# [Exercise goal]
Output only the lines below from the one containing "-0.296, 0.95)], 0.019)" to the one containing "1.97), (0.1, 2.0)])", exactly as written, both ends kept.

Stored dataset items
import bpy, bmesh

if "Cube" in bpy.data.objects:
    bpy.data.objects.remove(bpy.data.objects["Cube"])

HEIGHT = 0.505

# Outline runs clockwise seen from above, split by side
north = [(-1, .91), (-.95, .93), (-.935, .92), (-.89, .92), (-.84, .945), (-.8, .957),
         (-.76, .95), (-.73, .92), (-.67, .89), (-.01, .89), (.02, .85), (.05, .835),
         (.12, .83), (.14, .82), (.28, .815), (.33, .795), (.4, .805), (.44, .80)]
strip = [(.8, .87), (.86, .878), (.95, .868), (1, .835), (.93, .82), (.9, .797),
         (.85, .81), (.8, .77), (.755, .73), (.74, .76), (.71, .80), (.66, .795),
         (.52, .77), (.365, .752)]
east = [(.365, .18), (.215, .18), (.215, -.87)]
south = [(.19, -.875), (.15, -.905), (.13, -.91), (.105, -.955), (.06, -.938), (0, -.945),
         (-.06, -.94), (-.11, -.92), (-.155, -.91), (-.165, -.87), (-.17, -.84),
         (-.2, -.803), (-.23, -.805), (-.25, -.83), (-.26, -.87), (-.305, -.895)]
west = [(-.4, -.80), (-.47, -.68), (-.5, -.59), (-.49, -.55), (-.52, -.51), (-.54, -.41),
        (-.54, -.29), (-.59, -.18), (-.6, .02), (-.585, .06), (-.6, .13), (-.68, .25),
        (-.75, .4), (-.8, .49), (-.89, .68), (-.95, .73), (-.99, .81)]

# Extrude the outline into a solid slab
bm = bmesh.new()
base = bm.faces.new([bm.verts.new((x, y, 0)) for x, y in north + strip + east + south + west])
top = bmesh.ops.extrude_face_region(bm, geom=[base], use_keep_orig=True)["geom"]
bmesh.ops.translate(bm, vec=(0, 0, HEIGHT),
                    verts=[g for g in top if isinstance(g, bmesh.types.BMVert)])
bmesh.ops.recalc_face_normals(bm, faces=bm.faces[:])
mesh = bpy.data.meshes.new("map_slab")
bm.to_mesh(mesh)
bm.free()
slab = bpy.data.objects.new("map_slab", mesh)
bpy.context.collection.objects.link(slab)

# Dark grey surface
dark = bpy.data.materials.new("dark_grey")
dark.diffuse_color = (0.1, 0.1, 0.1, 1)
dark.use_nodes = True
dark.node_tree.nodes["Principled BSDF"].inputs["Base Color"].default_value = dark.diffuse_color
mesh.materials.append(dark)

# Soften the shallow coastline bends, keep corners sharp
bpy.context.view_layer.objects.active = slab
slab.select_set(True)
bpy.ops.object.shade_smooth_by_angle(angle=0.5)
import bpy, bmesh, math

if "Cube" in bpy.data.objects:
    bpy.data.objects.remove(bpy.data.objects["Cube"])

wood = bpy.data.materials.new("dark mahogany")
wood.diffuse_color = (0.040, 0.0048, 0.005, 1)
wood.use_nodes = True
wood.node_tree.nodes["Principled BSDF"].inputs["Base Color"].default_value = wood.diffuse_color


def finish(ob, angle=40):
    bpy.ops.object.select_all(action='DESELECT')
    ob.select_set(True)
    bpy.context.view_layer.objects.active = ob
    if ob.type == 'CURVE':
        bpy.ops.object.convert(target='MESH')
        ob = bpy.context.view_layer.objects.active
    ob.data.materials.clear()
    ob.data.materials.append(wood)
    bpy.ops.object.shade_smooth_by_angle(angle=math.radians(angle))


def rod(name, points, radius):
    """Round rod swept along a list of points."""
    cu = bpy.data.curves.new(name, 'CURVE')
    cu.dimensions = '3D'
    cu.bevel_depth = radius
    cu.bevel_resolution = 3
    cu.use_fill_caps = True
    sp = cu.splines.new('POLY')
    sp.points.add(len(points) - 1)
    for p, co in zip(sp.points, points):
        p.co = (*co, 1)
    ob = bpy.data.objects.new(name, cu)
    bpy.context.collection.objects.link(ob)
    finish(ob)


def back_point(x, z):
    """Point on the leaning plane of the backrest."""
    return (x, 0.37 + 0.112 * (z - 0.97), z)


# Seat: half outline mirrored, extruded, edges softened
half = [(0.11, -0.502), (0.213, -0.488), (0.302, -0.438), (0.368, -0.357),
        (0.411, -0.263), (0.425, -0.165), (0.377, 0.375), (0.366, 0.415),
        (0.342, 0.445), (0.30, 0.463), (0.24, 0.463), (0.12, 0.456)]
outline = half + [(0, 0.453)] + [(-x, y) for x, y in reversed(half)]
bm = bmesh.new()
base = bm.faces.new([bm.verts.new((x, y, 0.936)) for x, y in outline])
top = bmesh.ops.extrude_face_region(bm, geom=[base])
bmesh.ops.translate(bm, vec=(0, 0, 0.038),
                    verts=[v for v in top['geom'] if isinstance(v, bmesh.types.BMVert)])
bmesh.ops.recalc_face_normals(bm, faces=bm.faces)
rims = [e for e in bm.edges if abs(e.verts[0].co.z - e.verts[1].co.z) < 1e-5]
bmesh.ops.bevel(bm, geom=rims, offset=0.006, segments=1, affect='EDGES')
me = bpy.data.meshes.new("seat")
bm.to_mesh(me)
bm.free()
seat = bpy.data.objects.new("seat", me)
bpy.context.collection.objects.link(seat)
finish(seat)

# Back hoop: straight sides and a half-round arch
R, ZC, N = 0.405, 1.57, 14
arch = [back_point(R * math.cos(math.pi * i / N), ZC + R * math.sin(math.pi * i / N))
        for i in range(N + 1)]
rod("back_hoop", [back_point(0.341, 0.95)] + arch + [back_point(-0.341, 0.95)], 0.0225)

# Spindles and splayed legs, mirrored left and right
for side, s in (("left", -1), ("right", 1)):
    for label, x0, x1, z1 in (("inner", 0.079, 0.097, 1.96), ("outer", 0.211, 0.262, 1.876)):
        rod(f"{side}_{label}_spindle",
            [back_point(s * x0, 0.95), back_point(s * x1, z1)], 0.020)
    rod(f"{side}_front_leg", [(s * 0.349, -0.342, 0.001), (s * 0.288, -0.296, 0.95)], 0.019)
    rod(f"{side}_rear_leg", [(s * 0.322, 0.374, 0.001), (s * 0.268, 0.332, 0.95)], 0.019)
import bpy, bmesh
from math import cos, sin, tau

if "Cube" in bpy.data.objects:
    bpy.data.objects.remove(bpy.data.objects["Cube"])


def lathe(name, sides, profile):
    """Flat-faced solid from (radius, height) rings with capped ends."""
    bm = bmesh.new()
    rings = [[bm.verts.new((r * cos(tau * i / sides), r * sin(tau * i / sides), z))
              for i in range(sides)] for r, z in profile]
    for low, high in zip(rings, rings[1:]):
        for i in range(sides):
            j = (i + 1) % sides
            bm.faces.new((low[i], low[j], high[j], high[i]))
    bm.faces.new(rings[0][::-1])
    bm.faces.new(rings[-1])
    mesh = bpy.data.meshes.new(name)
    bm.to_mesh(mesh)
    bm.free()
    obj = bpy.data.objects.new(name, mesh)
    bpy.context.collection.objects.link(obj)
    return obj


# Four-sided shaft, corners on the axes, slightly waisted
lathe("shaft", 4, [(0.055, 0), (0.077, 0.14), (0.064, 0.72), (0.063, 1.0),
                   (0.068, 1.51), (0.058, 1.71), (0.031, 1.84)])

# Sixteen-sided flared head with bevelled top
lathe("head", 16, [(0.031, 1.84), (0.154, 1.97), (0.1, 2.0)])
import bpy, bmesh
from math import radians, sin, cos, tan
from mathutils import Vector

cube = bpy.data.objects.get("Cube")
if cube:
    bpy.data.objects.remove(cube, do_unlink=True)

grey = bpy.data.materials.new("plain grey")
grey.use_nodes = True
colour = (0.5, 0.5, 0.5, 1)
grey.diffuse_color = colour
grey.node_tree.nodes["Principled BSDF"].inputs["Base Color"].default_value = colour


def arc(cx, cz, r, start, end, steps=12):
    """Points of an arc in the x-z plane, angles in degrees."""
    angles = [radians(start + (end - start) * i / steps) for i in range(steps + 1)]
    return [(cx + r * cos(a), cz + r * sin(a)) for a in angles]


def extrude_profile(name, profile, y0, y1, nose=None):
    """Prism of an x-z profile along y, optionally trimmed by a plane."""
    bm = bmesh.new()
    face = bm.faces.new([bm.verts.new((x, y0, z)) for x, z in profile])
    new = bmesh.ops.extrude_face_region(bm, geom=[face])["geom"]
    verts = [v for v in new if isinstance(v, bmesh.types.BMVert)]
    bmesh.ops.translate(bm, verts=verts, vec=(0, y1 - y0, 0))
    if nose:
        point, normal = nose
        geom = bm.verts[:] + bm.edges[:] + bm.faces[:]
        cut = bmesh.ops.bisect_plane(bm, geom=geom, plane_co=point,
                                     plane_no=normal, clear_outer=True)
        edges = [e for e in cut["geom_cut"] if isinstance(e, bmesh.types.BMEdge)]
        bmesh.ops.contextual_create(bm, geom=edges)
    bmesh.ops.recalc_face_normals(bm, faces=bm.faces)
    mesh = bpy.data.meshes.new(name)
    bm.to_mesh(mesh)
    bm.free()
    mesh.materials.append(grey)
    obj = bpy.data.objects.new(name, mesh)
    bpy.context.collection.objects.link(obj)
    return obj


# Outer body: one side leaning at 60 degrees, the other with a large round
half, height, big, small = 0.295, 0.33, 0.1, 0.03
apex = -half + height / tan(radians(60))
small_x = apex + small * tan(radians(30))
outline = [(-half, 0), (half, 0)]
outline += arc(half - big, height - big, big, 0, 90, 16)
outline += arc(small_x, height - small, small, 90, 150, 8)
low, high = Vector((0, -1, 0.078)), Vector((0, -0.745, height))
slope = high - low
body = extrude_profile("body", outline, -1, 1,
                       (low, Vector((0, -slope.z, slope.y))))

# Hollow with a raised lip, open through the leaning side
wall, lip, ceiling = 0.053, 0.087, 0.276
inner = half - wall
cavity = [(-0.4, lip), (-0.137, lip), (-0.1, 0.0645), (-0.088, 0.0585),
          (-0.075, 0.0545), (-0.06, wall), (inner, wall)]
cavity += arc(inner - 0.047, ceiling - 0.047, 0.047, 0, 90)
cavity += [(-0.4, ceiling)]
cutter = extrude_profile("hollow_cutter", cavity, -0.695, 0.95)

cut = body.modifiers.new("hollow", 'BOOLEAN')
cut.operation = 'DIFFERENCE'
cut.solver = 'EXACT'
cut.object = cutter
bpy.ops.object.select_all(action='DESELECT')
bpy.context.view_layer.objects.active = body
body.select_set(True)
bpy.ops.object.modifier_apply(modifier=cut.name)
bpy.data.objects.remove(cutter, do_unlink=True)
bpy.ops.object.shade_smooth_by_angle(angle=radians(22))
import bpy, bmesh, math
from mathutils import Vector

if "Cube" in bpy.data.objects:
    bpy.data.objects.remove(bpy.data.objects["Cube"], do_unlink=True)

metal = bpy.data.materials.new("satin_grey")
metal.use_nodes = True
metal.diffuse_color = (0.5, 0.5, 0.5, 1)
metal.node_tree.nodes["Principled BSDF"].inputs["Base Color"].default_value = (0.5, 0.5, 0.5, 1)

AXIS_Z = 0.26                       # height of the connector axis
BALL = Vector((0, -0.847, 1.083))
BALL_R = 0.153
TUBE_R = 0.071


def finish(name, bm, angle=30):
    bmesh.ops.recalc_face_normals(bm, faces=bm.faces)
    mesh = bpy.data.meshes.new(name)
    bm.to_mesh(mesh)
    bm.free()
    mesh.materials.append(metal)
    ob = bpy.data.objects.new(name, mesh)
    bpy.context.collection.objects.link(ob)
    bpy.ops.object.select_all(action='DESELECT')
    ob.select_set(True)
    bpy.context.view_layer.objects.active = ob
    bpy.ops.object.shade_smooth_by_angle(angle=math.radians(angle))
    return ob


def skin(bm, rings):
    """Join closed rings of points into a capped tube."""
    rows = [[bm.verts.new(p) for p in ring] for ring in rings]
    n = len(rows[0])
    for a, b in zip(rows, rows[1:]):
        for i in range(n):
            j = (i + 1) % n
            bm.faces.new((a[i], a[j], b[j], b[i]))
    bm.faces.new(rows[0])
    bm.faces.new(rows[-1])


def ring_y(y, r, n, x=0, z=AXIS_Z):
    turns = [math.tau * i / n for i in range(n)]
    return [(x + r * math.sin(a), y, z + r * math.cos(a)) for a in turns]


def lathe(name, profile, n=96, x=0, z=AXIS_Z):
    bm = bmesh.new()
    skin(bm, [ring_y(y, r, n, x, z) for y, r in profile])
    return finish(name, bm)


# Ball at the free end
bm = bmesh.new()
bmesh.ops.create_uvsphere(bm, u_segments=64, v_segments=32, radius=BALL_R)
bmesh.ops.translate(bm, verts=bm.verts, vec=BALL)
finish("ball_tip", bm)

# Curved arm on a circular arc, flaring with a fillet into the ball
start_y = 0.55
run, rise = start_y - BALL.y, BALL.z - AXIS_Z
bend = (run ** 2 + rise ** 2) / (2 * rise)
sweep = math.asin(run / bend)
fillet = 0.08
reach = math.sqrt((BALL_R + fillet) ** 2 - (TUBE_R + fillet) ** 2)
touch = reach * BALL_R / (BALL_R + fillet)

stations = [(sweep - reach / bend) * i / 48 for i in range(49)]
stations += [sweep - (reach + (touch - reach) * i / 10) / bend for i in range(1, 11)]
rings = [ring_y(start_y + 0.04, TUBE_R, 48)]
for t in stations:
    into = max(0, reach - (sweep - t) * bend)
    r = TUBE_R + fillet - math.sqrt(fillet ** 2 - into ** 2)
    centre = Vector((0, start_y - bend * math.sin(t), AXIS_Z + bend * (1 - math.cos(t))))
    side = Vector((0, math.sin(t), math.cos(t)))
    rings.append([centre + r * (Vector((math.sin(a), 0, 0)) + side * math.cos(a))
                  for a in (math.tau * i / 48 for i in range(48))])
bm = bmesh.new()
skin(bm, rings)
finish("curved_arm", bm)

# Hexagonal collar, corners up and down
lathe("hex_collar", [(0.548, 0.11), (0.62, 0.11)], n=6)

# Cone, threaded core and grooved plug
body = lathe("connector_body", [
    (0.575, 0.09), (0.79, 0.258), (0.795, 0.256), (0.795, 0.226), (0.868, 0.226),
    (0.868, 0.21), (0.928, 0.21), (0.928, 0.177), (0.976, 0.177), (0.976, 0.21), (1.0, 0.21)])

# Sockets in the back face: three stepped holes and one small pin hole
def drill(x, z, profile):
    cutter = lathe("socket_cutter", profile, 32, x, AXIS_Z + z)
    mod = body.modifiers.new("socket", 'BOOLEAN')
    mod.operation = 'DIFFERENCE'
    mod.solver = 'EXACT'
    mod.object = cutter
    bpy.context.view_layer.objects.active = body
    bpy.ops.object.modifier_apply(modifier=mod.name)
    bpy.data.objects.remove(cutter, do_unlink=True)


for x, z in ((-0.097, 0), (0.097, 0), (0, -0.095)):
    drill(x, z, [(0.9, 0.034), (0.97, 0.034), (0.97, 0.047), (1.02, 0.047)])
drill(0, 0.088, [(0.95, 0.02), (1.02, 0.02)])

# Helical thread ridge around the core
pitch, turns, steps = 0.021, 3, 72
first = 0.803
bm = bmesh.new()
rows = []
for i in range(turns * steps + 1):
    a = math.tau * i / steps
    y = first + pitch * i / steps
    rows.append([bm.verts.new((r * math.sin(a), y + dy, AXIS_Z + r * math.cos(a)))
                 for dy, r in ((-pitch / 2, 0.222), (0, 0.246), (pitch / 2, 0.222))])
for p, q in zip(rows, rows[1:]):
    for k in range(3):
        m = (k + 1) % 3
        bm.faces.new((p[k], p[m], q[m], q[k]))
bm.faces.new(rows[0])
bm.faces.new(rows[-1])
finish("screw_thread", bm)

# [Answer box]
    rod(f"{side}_front_leg", [(s * 0.349, -0.342, 0.001), (s * 0.288, -0.296, 0.95)], 0.019)
    rod(f"{side}_rear_leg", [(s * 0.322, 0.374, 0.001), (s * 0.268, 0.332, 0.95)], 0.019)
import bpy, bmesh
from math import cos, sin, tau

if "Cube" in bpy.data.objects:
    bpy.data.objects.remove(bpy.data.objects["Cube"])


def lathe(name, sides, profile):
    """Flat-faced solid from (radius, height) rings with capped ends."""
    bm = bmesh.new()
    rings = [[bm.verts.new((r * cos(tau * i / sides), r * sin(tau * i / sides), z))
              for i in range(sides)] for r, z in profile]
    for low, high in zip(rings, rings[1:]):
        for i in range(sides):
            j = (i + 1) % sides
            bm.faces.new((low[i], low[j], high[j], high[i]))
    bm.faces.new(rings[0][::-1])
    bm.faces.new(rings[-1])
    mesh = bpy.data.meshes.new(name)
    bm.to_mesh(mesh)
    bm.free()
    obj = bpy.data.objects.new(name, mesh)
    bpy.context.collection.objects.link(obj)
    return obj


# Four-sided shaft, corners on the axes, slightly waisted
lathe("shaft", 4, [(0.055, 0), (0.077, 0.14), (0.064, 0.72), (0.063, 1.0),
                   (0.068, 1.51), (0.058, 1.71), (0.031, 1.84)])

# Sixteen-sided flared head with bevelled top
lathe("head", 16, [(0.031, 1.84), (0.154, 1.97), (0.1, 2.0)])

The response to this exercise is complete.